Note: my turkey had a LOT of bloody liquid come out of it as it thawed, making it a messy endeavor when I got it ready to place in a roasting pan in the oven. I’ve never had a cut of meat leak so much liquid during the thawing process. I recommend setting the turkey in a large casserole dish in the refrigerator, and check it periodically to make sure the liquid does not overflow from the dish.
To cook the turkey breast, the package says to preheat the oven to 350 degrees. Remove the breast from the bag, and remove the gravy packet from inside the breast. Put the gravy packet in a dish or container in the refrigerator while the turkey cooks.
The package includes a roasting time chart that is dependent on your turkey’s weight.
- 3-5 pounds: 1 to 2 1/4 hours
- 5-7 pounds: 2 1/4 to 3 hours
- 7-9 pounds: 3 to 3 1/2 hours
Cook until the interior of the turkey reaches 165 degrees. If the breast is fully browned before the rest of the turkey is cooked, cover it loosely with a tent of aluminum foil to prevent over-browning. Remove the foil after baking, and allow the cooked turkey breast to stand for 20-30 minutes.
My 9-ish-pound turkey breast was plenty done after 3 hours in the oven, and it browned nicely without needing a foil tent.
To prepare the gravy, pour contents of the package into a small saucepan and heat on medium high heat, stirring constantly with a wire whisk until the gravy boils. For best flavor, add 1/4 cup of turkey drippings from your freshly cooked turkey. For thinner gravy, add more drippings, chicken broth, water, milk, sherry, dry red or dry white wine. For gravy with a twist, add 2 tablespoons parsley, 1/4 cup sour cream, or 1/4 cup sauteed green onions, chopped celery, or sliced mushrooms. The package says to use the gravy within five days of thawing.
I served this turkey breast alongside some of Aldi’s Hawaiian stuffing, instant mashed potatoes, and green bean casserole. It was tender and flavorful for a turkey breast, and, if you like to nibble on poultry skin like I do while carving the bird, the skin cooked up nice and crisp and salty. The gravy was on the thinner side, but I didn’t stir it as much as I probably should have while it was heating, and I don’t know if that affected thickness. It still tasted rich and savory and no one seemed to mind much.
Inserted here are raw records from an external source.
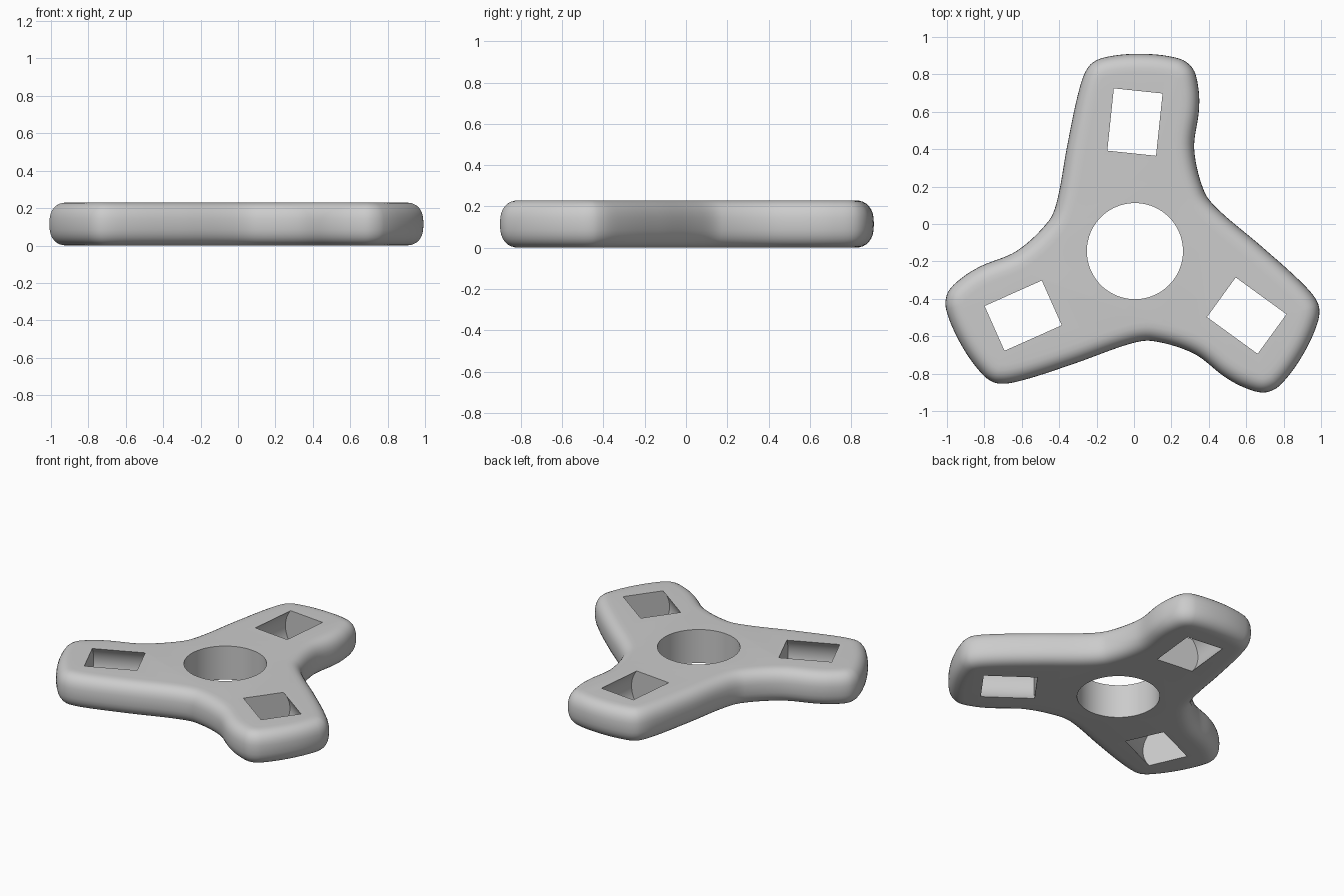
import bpy, bmesh, math
from mathutils import Vector, Matrix
from mathutils.geometry import interpolate_bezier

if "Cube" in bpy.data.objects:
    bpy.data.objects.remove(bpy.data.objects["Cube"], do_unlink=True)

HEIGHT = 0.23
HALF = HEIGHT / 2
ROUND = 0.1                       # horizontal depth of the rounded rim
CENTRE = Vector((0.005, -0.145, 0))

grey = bpy.data.materials.new("plain grey")
grey.use_nodes = True
colour = (0.6, 0.6, 0.6, 1)
grey.diffuse_color = colour
grey.node_tree.nodes["Principled BSDF"].inputs["Base Color"].default_value = colour


def turn(i):
    return Matrix.Rotation(math.radians(120 * i), 4, "Z")


def new_object(name, bm):
    mesh = bpy.data.meshes.new(name)
    bmesh.ops.recalc_face_normals(bm, faces=bm.faces)
    bm.to_mesh(mesh)
    bm.free()
    mesh.materials.append(grey)
    obj = bpy.data.objects.new(name, mesh)
    bpy.context.collection.objects.link(obj)
    return obj


# Outline of one arm, repeated three times around the hub
arm = [(.37, .32), (.317, .545), (.342, .75), (.34, .865), (.31, .975), (.235, 1.03),
       (.03, 1.055), (-.165, 1.035), (-.245, .99), (-.295, .875), (-.36, .575), (-.415, .275)]
knots = [turn(i) @ Vector((x, y, 0)) for i in range(3) for x, y in arm]
count = len(knots)


def tangent(i):
    a, b, c = knots[i - 1], knots[i], knots[(i + 1) % count]
    return (c - a) / ((b - a).length + (c - b).length)


outline = []
for i in range(count):
    a, b = knots[i], knots[(i + 1) % count]
    reach = (b - a).length / 3
    outline += interpolate_bezier(a, a + tangent(i) * reach,
                                  b - tangent((i + 1) % count) * reach, b, 8)[:-1]

# Inward normals, lightly averaged so the rim stays even at the corners
total = len(outline)
inward = []
for i in range(total):
    along = outline[(i + 3) % total] - outline[i - 3]
    inward.append(Vector((-along.y, along.x, 0)).normalized())

# Body: outline rings stacked along a rounded rim section, with flat caps
bm = bmesh.new()
rings = []
STEPS = 16
for s in range(STEPS + 1):
    t = math.pi * (s / STEPS - 0.5)
    inset = ROUND * (1 - abs(math.cos(t)) ** 0.8)
    z = HALF + HALF * math.copysign(abs(math.sin(t)) ** 0.8, t)
    rings.append([bm.verts.new(CENTRE + p + n * inset + Vector((0, 0, z)))
                  for p, n in zip(outline, inward)])
for low, high in zip(rings, rings[1:]):
    for i in range(total):
        j = (i + 1) % total
        bm.faces.new((low[i], low[j], high[j], high[i]))
bm.faces.new(rings[0])
bm.faces.new(rings[-1])
body = new_object("spinner_body", bm)


# Cutters: upright bearing hole and a lying cylinder pocket in each arm
def cylinder(name, radius, depth, matrix):
    cutter_bm = bmesh.new()
    bmesh.ops.create_cone(cutter_bm, cap_ends=True, segments=96, radius1=radius,
                          radius2=radius, depth=depth, matrix=matrix)
    return new_object(name, cutter_bm)


mid = Matrix.Translation(CENTRE + Vector((0, 0, HALF)))
cutters = [cylinder("bearing_hole_cutter", 0.257, 1, mid)]
pocket_radius = math.hypot(HALF, 0.131)      # opens 0.262 wide on both faces
for i in range(3):
    place = (mid @ turn(i) @ Matrix.Translation((0, 0.69, 0))
             @ Matrix.Rotation(math.radians(-6), 4, "Z")
             @ Matrix.Rotation(math.pi / 2, 4, "X"))
    cutters.append(cylinder("pocket_cutter", pocket_radius, 0.335, place))

bpy.context.view_layer.objects.active = body
for cutter in cutters:
    cut = body.modifiers.new("cut", "BOOLEAN")
    cut.operation = "DIFFERENCE"
    cut.solver = "EXACT"
    cut.object = cutter
    bpy.ops.object.modifier_apply(modifier=cut.name)
    bpy.data.objects.remove(cutter, do_unlink=True)

bpy.ops.object.select_all(action="DESELECT")
body.select_set(True)
bpy.ops.object.shade_smooth_by_angle(angle=math.radians(30))
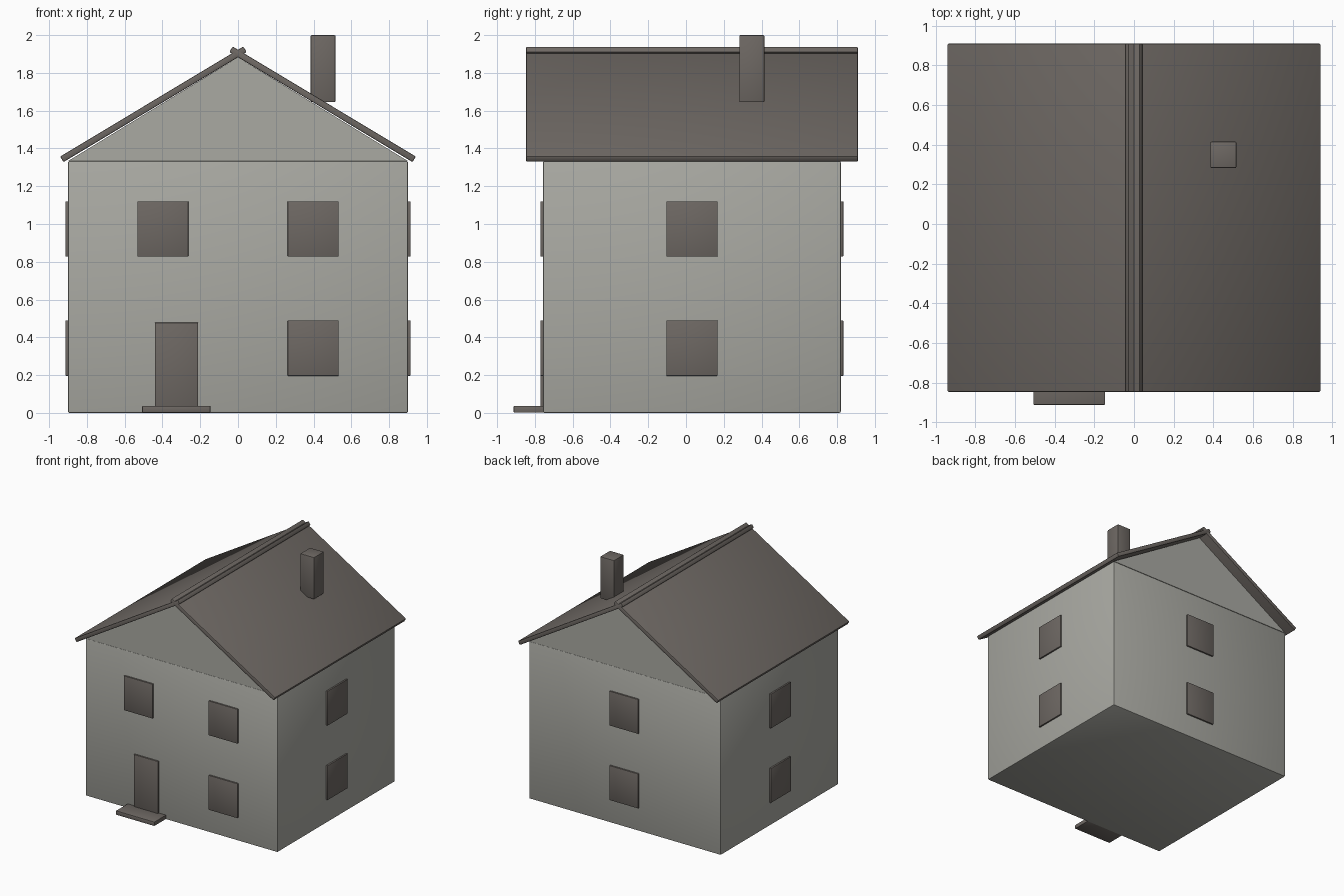
import bpy, bmesh, math
from mathutils import Matrix, Vector

if "Cube" in bpy.data.objects:
    bpy.data.objects.remove(bpy.data.objects["Cube"])


def material(name, rgb):
    m = bpy.data.materials.new(name)
    m.diffuse_color = (*rgb, 1)
    m.use_nodes = True
    m.node_tree.nodes["Principled BSDF"].inputs["Base Color"].default_value = m.diffuse_color
    return m


WALL = material("pale stone grey", (0.40, 0.40, 0.365))
DARK = material("dark warm grey", (0.155, 0.138, 0.125))


def finish(name, bm, mat):
    bmesh.ops.recalc_face_normals(bm, faces=bm.faces[:])
    mesh = bpy.data.meshes.new(name)
    bm.to_mesh(mesh)
    bm.free()
    mesh.materials.append(mat)
    ob = bpy.data.objects.new(name, mesh)
    bpy.context.collection.objects.link(ob)
    bpy.ops.object.select_all(action='DESELECT')
    ob.select_set(True)
    bpy.context.view_layer.objects.active = ob
    bpy.ops.object.shade_smooth_by_angle(angle=math.radians(35))
    return ob


def box(name, lo, hi, mat, bevel=0.004, turn=None):
    """Bevelled box between two corners, optionally transformed afterwards."""
    lo, hi = Vector(lo), Vector(hi)
    bm = bmesh.new()
    bmesh.ops.create_cube(bm, size=1)
    bmesh.ops.scale(bm, vec=hi - lo, verts=bm.verts)
    bmesh.ops.translate(bm, vec=(lo + hi) / 2, verts=bm.verts)
    if bevel:
        bmesh.ops.bevel(bm, geom=bm.edges[:], offset=bevel, segments=2,
                        profile=0.5, affect='EDGES')
    if turn:
        bm.transform(turn)
    return finish(name, bm, mat)


Y0, Y1 = -0.757, 0.82        # front and back wall
YC = (Y0 + Y1) / 2
EAVE, APEX = 1.333, 1.883

# House body
box("house_body", (-0.9, Y0, 0), (0.9, Y1, EAVE), WALL, 0.008)

# Gable prism under the roof
bm = bmesh.new()
tri = [bm.verts.new((x, Y0, z)) for x, z in ((-0.9, EAVE), (0.9, EAVE), (0, APEX))]
face = bm.faces.new(tri)
ext = bmesh.ops.extrude_face_region(bm, geom=[face])
bmesh.ops.translate(bm, vec=(0, Y1 - Y0, 0),
                    verts=[v for v in ext["geom"] if isinstance(v, bmesh.types.BMVert)])
if not face.is_valid or len(bm.faces) < 5:
    bm.faces.new(tri)
finish("gable", bm, WALL)

# Two roof slabs that cross at the ridge
angle = math.radians(31)
cosa = math.cos(angle)
for name, side in (("roof_right", 1), ("roof_left", -1)):
    turn = Matrix.Translation((0, 0, APEX)) @ Matrix.Rotation(side * angle, 4, 'Y')
    a, b = sorted((side * 0.924 / cosa, -side * 0.046 / cosa))
    box(name, (a, Y0 - 0.09, 0), (b, Y1 + 0.09, 0.034), DARK, 0.006, turn)

# Chimney
box("chimney", (0.385, 0.282, 1.645), (0.516, 0.415, 2.0), DARK, 0.006)

# Door and doorstep
box("door", (-0.44, Y0 - 0.013, 0.02), (-0.212, Y0 + 0.01, 0.478), DARK, 0.003)
box("doorstep", (-0.507, -0.912, 0.002), (-0.146, Y0 + 0.01, 0.037), DARK)

# Windows: front pair above, one beside the door, one column on other walls
W, P, IN = 0.135, 0.013, 0.01
for level, z0, z1 in (("lower", 0.196, 0.489), ("upper", 0.828, 1.12)):
    for label, x in (("left", -0.398), ("right", 0.398)):
        if level == "lower" and label == "left":
            continue
        box(f"front_window_{level}_{label}", (x - W, Y0 - P, z0),
            (x + W, Y0 + IN, z1), DARK, 0.003)
    box(f"back_window_{level}", (-W, Y1 - IN, z0), (W, Y1 + P, z1), DARK, 0.003)
    for label, s in (("left", -1), ("right", 1)):
        a, b = sorted((s * (0.9 - IN), s * (0.9 + P)))
        box(f"{label}_window_{level}", (a, YC - W, z0), (b, YC + W, z1), DARK, 0.003)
There also was plenty of meat for leftovers. After feeding dinner to my family of four, we still had a mostly full 2.5-quart dish of meat. I’ll be packing some of the meat up to freeze and save for casseroles later, and I froze the partial turkey carcass to make stock with as well.
And if this turkey breast is still too much meat for you, you can always go with Aldi’s cornish game hens instead.
UPDATE (4/12/2022) — After receiving many comments from readers alleging that their bone-in turkey breasts were fatty, tough, game-like, or otherwise inedible, we purchased another bone-in turkey breast from Aldi this spring to see if something was different about the birds currently in stores.
We found two gravy packets inside our turkey instead of one packet, and the gravy is still as thin as ever with these turkeys. We roasted the turkey in our oven following the standard directions on the package, and it turned out as we would expect turkey to turn out. It wasn’t any fattier than other birds we’ve cooked, and it had a similar taste and texture to other turkeys we’ve cooked. As far as we can tell, it’s not really different from the turkey we roasted the first time around.
Being longtime Aldi shoppers, one thing we have learned is that your mileage may vary with certain Aldi products depending on what region you live in. It’s possible Aldi may source their bone-in turkey breasts from different regional suppliers, so what kind of turkey you get might depend on what kind of stock your local store receives.
The Kirkwood Bone-In Turkey Breast is a good option if you don’t want to cook a whole turkey or if you want to stick with white meat over dark. It made for a nice family dinner in our house.